Categories: Publications

Up to 1,500 unaccompanied children and teenagers remain in the ruins of the Calais ‘Jungle’ camp in unacceptable conditions while French and British authorities continue to bicker over their future.


20 October 2016. © Richard Burton

The handling of the dismantling last week of the Calais ‘Jungle’ camp which was home to almost 10,000 refugees and migrants has been rushed and chaotic on both the French and the British sides, leaving children and vulnerable young adults at unacceptable risk. Children are sleeping rough, or else crowded into shipping containers with extremely limited food, water and hygiene facilities since the main camp area has been torn down, according to reports from volunteer groups.

Despite promises from the British government that all minors with the right to come to the UK, either under the Dublin Regulation to join family members here, or under the Dubs Amendment as particularly vulnerable children, will be processed and welcomed to this country as quickly as possible, there has been little progress since last week, and there is no information available to the young people left behind.

Asylum Aid’s Children’s Solicitor has described her frustration, trying to get answers from the UK authorities regarding bringing her 16-year-old client to safety with his family here in the UK.

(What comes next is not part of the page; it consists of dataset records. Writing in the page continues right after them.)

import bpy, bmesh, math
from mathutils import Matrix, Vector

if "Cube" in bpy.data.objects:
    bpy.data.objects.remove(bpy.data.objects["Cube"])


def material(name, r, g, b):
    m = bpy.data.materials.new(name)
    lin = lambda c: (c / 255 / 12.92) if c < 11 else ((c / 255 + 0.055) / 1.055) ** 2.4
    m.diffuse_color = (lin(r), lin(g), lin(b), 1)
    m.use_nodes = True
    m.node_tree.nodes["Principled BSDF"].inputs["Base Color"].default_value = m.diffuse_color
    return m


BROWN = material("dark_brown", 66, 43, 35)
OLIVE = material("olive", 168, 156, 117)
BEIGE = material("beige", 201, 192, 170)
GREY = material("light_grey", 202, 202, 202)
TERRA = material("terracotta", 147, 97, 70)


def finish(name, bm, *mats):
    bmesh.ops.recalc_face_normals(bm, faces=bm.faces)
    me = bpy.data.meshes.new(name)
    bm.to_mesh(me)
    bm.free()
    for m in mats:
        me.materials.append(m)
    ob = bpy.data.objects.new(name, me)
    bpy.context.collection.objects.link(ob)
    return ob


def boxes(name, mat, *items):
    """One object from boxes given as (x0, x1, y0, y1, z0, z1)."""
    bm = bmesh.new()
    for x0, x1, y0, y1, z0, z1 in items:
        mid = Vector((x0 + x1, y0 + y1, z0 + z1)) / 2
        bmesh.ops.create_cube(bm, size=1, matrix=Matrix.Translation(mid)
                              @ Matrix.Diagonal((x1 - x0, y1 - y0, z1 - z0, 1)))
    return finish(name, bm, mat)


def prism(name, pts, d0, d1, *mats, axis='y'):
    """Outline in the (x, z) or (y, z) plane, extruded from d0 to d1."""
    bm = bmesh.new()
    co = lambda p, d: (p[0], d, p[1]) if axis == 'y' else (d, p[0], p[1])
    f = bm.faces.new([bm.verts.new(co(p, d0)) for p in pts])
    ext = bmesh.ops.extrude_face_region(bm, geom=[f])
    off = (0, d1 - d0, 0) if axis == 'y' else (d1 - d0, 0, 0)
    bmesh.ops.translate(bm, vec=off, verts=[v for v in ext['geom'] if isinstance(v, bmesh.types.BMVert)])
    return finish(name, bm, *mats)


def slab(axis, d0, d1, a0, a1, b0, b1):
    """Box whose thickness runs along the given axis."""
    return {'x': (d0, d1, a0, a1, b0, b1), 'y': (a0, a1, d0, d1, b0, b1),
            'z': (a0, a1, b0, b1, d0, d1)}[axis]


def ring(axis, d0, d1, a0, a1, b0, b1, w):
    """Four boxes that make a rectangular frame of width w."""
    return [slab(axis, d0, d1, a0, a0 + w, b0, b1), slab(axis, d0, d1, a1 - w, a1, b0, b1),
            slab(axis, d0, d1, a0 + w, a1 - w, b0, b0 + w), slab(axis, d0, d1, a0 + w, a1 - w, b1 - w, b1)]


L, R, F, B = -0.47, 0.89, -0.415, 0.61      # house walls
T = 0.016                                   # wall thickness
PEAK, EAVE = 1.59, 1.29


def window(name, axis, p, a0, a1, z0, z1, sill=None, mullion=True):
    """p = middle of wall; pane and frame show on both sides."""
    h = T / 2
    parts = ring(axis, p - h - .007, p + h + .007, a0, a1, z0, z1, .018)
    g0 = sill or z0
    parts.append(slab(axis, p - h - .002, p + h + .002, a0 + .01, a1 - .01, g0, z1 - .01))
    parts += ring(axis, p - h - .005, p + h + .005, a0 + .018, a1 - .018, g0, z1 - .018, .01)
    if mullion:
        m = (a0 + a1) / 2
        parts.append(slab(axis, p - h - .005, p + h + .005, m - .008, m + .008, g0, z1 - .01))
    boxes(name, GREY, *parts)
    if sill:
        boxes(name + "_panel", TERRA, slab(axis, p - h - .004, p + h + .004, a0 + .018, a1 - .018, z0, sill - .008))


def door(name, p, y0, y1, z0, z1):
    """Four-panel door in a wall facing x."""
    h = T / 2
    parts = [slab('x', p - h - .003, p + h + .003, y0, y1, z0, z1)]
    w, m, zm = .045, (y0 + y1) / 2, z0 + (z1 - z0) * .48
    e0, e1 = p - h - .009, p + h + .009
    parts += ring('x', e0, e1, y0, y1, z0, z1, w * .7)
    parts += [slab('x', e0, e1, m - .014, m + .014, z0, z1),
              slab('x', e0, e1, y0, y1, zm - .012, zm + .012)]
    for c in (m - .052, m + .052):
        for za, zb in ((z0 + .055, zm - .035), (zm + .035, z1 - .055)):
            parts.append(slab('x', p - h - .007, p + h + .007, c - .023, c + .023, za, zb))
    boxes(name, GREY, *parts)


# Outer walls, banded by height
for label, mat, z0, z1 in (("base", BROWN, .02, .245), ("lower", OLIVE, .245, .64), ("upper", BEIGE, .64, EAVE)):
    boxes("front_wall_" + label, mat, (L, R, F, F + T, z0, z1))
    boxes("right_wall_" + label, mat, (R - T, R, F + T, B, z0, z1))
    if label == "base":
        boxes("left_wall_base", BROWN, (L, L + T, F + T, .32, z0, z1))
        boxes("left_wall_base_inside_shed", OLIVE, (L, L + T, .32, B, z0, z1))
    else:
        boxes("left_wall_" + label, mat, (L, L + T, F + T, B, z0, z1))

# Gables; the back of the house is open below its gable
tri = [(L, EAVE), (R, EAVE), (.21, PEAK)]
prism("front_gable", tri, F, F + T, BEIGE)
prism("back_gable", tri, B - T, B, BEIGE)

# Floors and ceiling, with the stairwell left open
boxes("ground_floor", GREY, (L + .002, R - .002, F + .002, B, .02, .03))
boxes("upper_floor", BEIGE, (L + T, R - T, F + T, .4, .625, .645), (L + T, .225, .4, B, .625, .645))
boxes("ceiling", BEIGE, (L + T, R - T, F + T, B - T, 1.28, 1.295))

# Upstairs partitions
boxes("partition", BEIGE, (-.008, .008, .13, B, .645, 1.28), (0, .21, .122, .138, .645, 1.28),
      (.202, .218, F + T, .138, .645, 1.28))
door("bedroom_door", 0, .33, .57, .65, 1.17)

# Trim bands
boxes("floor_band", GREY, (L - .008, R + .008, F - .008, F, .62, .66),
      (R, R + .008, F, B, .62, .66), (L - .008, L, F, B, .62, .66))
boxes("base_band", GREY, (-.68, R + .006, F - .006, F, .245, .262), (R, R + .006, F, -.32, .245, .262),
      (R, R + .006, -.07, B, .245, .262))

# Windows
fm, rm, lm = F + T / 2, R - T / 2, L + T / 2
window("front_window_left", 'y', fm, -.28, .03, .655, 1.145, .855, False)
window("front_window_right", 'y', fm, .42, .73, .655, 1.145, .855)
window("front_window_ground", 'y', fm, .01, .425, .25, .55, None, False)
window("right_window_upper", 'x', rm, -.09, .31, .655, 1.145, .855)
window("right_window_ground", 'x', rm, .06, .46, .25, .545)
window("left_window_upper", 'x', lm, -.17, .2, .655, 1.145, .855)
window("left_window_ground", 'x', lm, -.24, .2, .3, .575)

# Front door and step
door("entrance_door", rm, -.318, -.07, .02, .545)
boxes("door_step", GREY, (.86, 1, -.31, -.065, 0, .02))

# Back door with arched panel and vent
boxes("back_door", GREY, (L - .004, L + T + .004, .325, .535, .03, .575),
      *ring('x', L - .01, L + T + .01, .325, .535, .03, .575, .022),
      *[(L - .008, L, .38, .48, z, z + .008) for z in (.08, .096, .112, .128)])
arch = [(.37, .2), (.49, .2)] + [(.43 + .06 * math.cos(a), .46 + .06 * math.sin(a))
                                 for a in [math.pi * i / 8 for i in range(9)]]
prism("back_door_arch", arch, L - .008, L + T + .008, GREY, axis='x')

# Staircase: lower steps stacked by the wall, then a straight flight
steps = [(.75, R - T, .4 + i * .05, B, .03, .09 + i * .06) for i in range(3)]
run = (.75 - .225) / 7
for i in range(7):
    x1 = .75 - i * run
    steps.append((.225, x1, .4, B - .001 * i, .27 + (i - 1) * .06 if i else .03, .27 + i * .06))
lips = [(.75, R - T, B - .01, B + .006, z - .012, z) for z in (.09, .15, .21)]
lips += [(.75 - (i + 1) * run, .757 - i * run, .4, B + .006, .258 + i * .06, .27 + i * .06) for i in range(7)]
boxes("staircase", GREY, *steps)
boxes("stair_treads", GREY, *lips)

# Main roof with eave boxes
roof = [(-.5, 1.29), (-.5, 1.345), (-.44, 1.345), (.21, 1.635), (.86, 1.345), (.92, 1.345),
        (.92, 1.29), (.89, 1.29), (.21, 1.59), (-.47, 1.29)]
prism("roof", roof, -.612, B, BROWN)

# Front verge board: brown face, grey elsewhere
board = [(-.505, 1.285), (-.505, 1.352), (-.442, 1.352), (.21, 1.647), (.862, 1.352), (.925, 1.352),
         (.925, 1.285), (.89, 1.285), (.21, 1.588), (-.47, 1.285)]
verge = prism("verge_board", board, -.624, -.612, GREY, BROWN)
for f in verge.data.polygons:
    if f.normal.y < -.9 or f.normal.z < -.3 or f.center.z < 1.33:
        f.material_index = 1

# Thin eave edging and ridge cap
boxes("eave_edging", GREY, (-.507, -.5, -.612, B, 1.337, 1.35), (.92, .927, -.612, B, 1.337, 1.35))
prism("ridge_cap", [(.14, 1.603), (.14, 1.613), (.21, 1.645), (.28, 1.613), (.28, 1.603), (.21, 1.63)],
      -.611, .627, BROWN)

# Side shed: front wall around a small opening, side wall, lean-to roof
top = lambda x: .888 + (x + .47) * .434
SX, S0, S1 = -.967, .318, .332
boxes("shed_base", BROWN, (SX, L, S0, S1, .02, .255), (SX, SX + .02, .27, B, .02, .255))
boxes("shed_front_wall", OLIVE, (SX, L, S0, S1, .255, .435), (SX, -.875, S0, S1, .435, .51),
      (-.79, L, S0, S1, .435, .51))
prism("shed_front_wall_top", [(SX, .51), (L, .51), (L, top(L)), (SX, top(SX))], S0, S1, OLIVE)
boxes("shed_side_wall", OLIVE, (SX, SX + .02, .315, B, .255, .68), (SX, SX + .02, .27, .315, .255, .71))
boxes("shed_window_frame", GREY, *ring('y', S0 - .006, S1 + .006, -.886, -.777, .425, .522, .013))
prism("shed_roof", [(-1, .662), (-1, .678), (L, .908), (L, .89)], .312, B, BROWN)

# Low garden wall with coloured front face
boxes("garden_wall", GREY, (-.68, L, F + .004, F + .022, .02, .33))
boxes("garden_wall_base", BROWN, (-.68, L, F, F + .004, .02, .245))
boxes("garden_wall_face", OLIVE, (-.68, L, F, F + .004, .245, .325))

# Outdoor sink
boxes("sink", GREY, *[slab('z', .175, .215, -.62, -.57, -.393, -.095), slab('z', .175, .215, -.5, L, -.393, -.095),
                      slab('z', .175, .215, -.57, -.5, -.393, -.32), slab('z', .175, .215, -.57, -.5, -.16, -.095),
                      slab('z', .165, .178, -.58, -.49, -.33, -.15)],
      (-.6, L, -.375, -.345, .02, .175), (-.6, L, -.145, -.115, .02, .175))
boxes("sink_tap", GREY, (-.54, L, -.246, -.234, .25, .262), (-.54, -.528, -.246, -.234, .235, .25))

“I have submitted representations to the Home Office over 6 times this October without any response whatsoever. My client has submitted representations to the French authorities when he registered his claim for asylum prior to the camp’s demolition. The UNHCR kindly helped out with tracing my client after he went missing this week – having been arrested and then released by the French authorities – and found that neither the French, nor British authorities are aware of my client, no records of his submissions exist. He is 16. He doesn’t exist according to the authorities. And yet he is one of the lucky ones: He has a representative in the U.K.

“I am concerned and sad that there are hundreds of children that simply have no one. They are vulnerable to traffickers. The conditions are terrible and by no means is the jungle empty. Children are sleeping on the path outside of the containers in the rain, without shelter. Amber Rudd must take responsibility: the children need to be processed, registered and given safe passage as soon as possible.”

Asylum Aid spoke to Matt Barbet of Channel 5 News on Monday 24 October about what is next for the residents of the camp, and how the UK should be playing a role in the wider refugee crisis.